Dear Sor Juana,

Once more I am spending a lot of time in my familiar precinct in my city of Adelaide. So much of my life has been spent around the edges of Victoria Square in various buildings on Wakefield and Flinders Streets. Laneways, verandahs, park benches, lift wells, stairs, sliding doors, like needles through which strands of my life have been threaded. While some of the locations have had makeovers, there is little they can conceal, and my familiarity with them, and them with me, brings an everyday informal embrace.

I wandered over to one of those buildings this week, sliding a door to find a person not even realising or respecting that a meeting was going on – such had been my practice years before. Fortunately I was greeted with a smile and an invitation to step into the space again. This building has changed over the years, a community room has been added, a few more car parks and its interface with its surroundings has created places for the homeless to seek shelter and impatient civil servants to get to their morning coffee quicker. This building is a church – not my church – a church that holds the name for people like me – Pilgrim.

As a teenager I caught the bus from Pilgrim Church. In my twenties and thirties, I sang there and worked with others from the community on social justice issues primarily around apartheid, peace and anti-racism. I have had many friends over the years for whom Pilgrim was and remains their worshipping community. But it was in my teens that I first began my friendship with this place, on the steps with my fellow travellers on the Bowmans bus to and from my home in the north eastern suburbs.   The Lincoln green and dusty gold bus was an insulated community, the bus drivers rosters were more familiar to us than the timetable. We knew them all by name and they knew us. I even babysat for one of them from time to time. Our daily chaperones’ kept us in order and we kept them company. The journey each day to and from school (about 45 minutes each way) was a camino all of its own. We would share stories of what the day might bring in the morning, although the morning commute was a lot quieter than the conversations and debriefs of the day on the way home. Loves were won and lost, homework shared and problems solved together, design and strategy to manage siblings, teachers and parents were mutually exchanged.

The bus was my first experience of community. I learnt what it means to travel and tell stories travelling, to know what it means to start and end a journey, to listen and talk in chapters as sometimes we would have to wait another day (or another week) to hear the next instalment of a tale. I learnt about trust and grew in my own confidence of holding a space and being held by a space. The bus was an incubation chamber and from that place I was able to step into the world where all these buildings around Victoria Square could hold me in all the years to come. The concertina door opening and closing each day and night breathing life into me and squeezing another giggle out of me before heading home. The Bowmans bus, an archer with his arrow, reliably hitting a bullseye into Victoria Square in the morning and at day’s end delivering this pilgrim, with the same precision, to Shepherd Street.  Sor Juana, only now do I see the imagery of this bus for this pilgrim.

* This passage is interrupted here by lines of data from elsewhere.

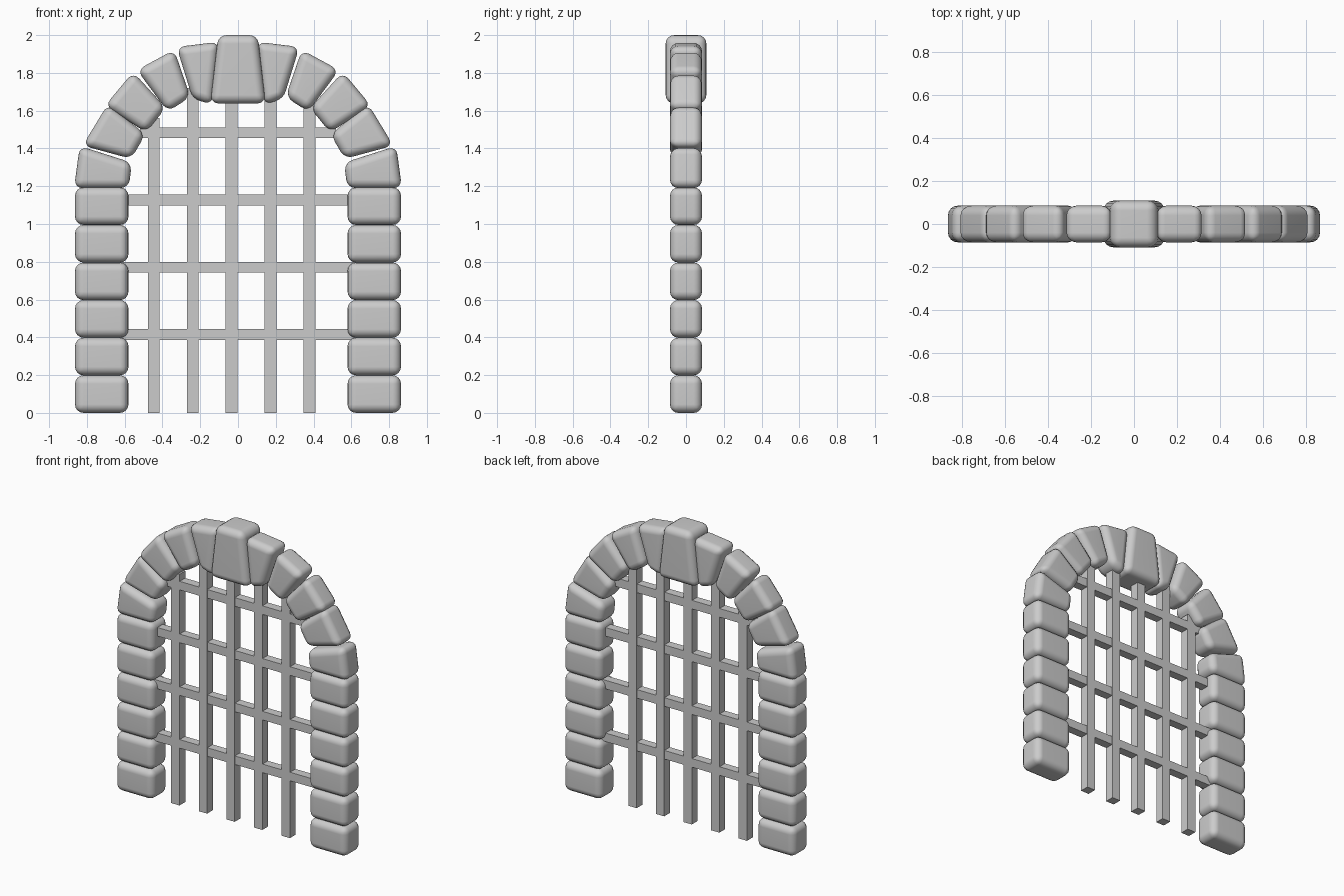
import bpy, bmesh

if "Cube" in bpy.data.objects:
    bpy.data.objects.remove(bpy.data.objects["Cube"])


def stone(name, outline, depth, radius=0.045):
    """Rounded block: an x/z outline extruded along y."""
    bm = bmesh.new()
    front = [bm.verts.new((x, -depth, z)) for x, z in outline]
    back = [bm.verts.new((x, depth, z)) for x, z in outline]
    bm.faces.new(front)
    bm.faces.new(back[::-1])
    n = len(outline)
    for i in range(n):
        j = (i + 1) % n
        bm.faces.new((front[i], back[i], back[j], front[j]))
    bmesh.ops.recalc_face_normals(bm, faces=bm.faces)
    bmesh.ops.bevel(bm, geom=bm.edges[:], offset=radius, segments=4,
                    profile=0.5, affect='EDGES', clamp_overlap=True)
    for f in bm.faces:
        f.smooth = True
    mesh = bpy.data.meshes.new(name)
    bm.to_mesh(mesh)
    bm.free()
    obj = bpy.data.objects.new(name, mesh)
    bpy.context.collection.objects.link(obj)
    mod = obj.modifiers.new("normals", 'WEIGHTED_NORMAL')
    mod.keep_sharp = True
    return obj


def bar(name, x0, x1, z0, z1, half_depth):
    bpy.ops.mesh.primitive_cube_add(size=1, location=((x0 + x1) / 2, 0, (z0 + z1) / 2))
    obj = bpy.context.object
    obj.name = name
    obj.scale = (x1 - x0, half_depth * 2, z1 - z0)


# Column stones and arch stones (right side outlines, mirrored to the left)
column = [[(0.58, i * 0.199), (0.863, i * 0.199),
           (0.863, (i + 1) * 0.199), (0.58, (i + 1) * 0.199)] for i in range(6)]
arch = [
    [(0.578, 1.19), (0.868, 1.19), (0.838, 1.413), (0.562, 1.325)],
    [(0.565, 1.345), (0.822, 1.415), (0.690, 1.635), (0.490, 1.475)],
    [(0.487, 1.485), (0.705, 1.625), (0.555, 1.805), (0.382, 1.615)],
    [(0.372, 1.595), (0.535, 1.815), (0.338, 1.922), (0.252, 1.672)],
    [(0.240, 1.663), (0.325, 1.937), (0.100, 1.965), (0.135, 1.632)],
]
for side, s in (("right", 1), ("left", -1)):
    for kind, group in (("column_stone", column), ("arch_stone", arch)):
        for i, outline in enumerate(group):
            stone(f"{kind}_{side}_{i + 1}", [(s * x, z) for x, z in outline], 0.085)

# Keystone
stone("keystone", [(-0.147, 1.638), (0.147, 1.638), (0.105, 2.0), (-0.105, 2.0)], 0.108)

# Vertical gate bars
for i, top in enumerate((1.56, 1.72, 1.76, 1.74, 1.64)):
    x = -0.446 + i * 0.206
    bar(f"vertical_bar_{i + 1}", x - 0.031, x + 0.031, 0, top, 0.031)

# Horizontal gate bars
for i, reach in enumerate((0.7, 0.72, 0.7, 0.52)):
    z = 0.415 + i * 0.356
    bar(f"horizontal_bar_{i + 1}", -reach, reach, z - 0.029, z + 0.029, 0.029)
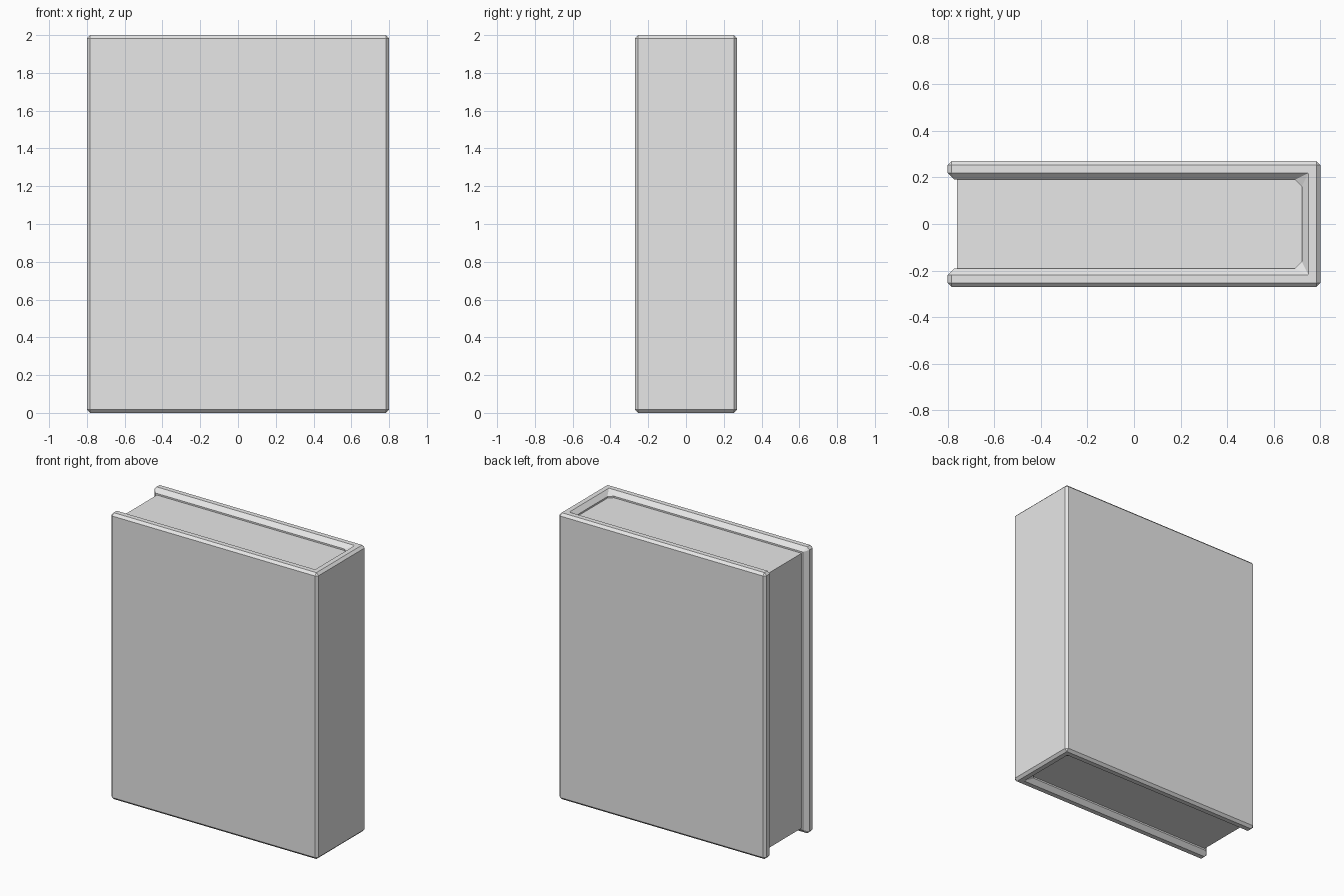
import bpy, bmesh

# Remove the default cube
cube = bpy.data.objects.get("Cube")
if cube:
    bpy.data.objects.remove(cube, do_unlink=True)

# Overall sizes
HALF_W, HALF_D, HEIGHT = 0.80, 0.27, 2.0
BOARD = 0.08
INNER_X, INNER_Y = HALF_W - BOARD, HALF_D - BOARD
OUTER_BEVEL, INNER_BEVEL = 0.017, 0.034

grey = bpy.data.materials.new("plain_grey")
grey.use_nodes = True
GREY = (0.8, 0.8, 0.8, 1.0)
grey.diffuse_color = GREY
grey.node_tree.nodes["Principled BSDF"].inputs["Base Color"].default_value = GREY


def prism(outline, bottom, top):
    """Extrude a flat outline between two heights."""
    bm = bmesh.new()
    face = bm.faces.new([bm.verts.new((x, y, bottom)) for x, y in outline])
    ext = bmesh.ops.extrude_face_region(bm, geom=[face])
    verts = [g for g in ext["geom"] if isinstance(g, bmesh.types.BMVert)]
    bmesh.ops.translate(bm, verts=verts, vec=(0, 0, top - bottom))
    bmesh.ops.recalc_face_normals(bm, faces=bm.faces)
    return bm


def add_object(name, bm):
    mesh = bpy.data.meshes.new(name)
    bmesh.ops.recalc_face_normals(bm, faces=bm.faces)
    bm.to_mesh(mesh)
    bm.free()
    mesh.materials.append(grey)
    obj = bpy.data.objects.new(name, mesh)
    bpy.context.collection.objects.link(obj)
    return obj


def on_inner_wall(v):
    x, y = v.co.x, v.co.y
    return abs(y) < INNER_Y + 1e-4 and x < INNER_X + 1e-4


def bevel(bm, edges, width):
    bmesh.ops.bevel(bm, geom=edges, offset=width, segments=1,
                    profile=0.5, affect='EDGES', clamp_overlap=True)


# Cover: two boards joined by the spine on the left side
half = [(-HALF_W, -INNER_Y), (-HALF_W, -HALF_D), (HALF_W, -HALF_D)]
outline = half + [(x, -y) for x, y in reversed(half)]
outline += [(INNER_X, INNER_Y), (INNER_X, -INNER_Y)]
bm = prism(outline, 0, HEIGHT)
# Narrow chamfer outside, wide chamfer round the inner walls
bevel(bm, [e for e in bm.edges if not all(map(on_inner_wall, e.verts))], OUTER_BEVEL)
bm.normal_update()
bevel(bm, [e for e in bm.edges if all(map(on_inner_wall, e.verts))
           and e.calc_face_angle(0) > 0.1], INNER_BEVEL)
add_object("book_cover", bm)

# Page block, recessed at the top, bottom and fore edge
left, right, deep = -HALF_W + 0.04, INNER_X + 0.02, INNER_Y + 0.005
pages = prism([(left, -deep), (right, -deep), (right, deep), (left, deep)],
              0.04, HEIGHT - 0.04)
add_object("page_block", pages)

Bowmans Bus in front of Pilgrim Church - amazing what you can find on line!

Bowmans Bus in front of Pilgrim Church – amazing what you can find on line!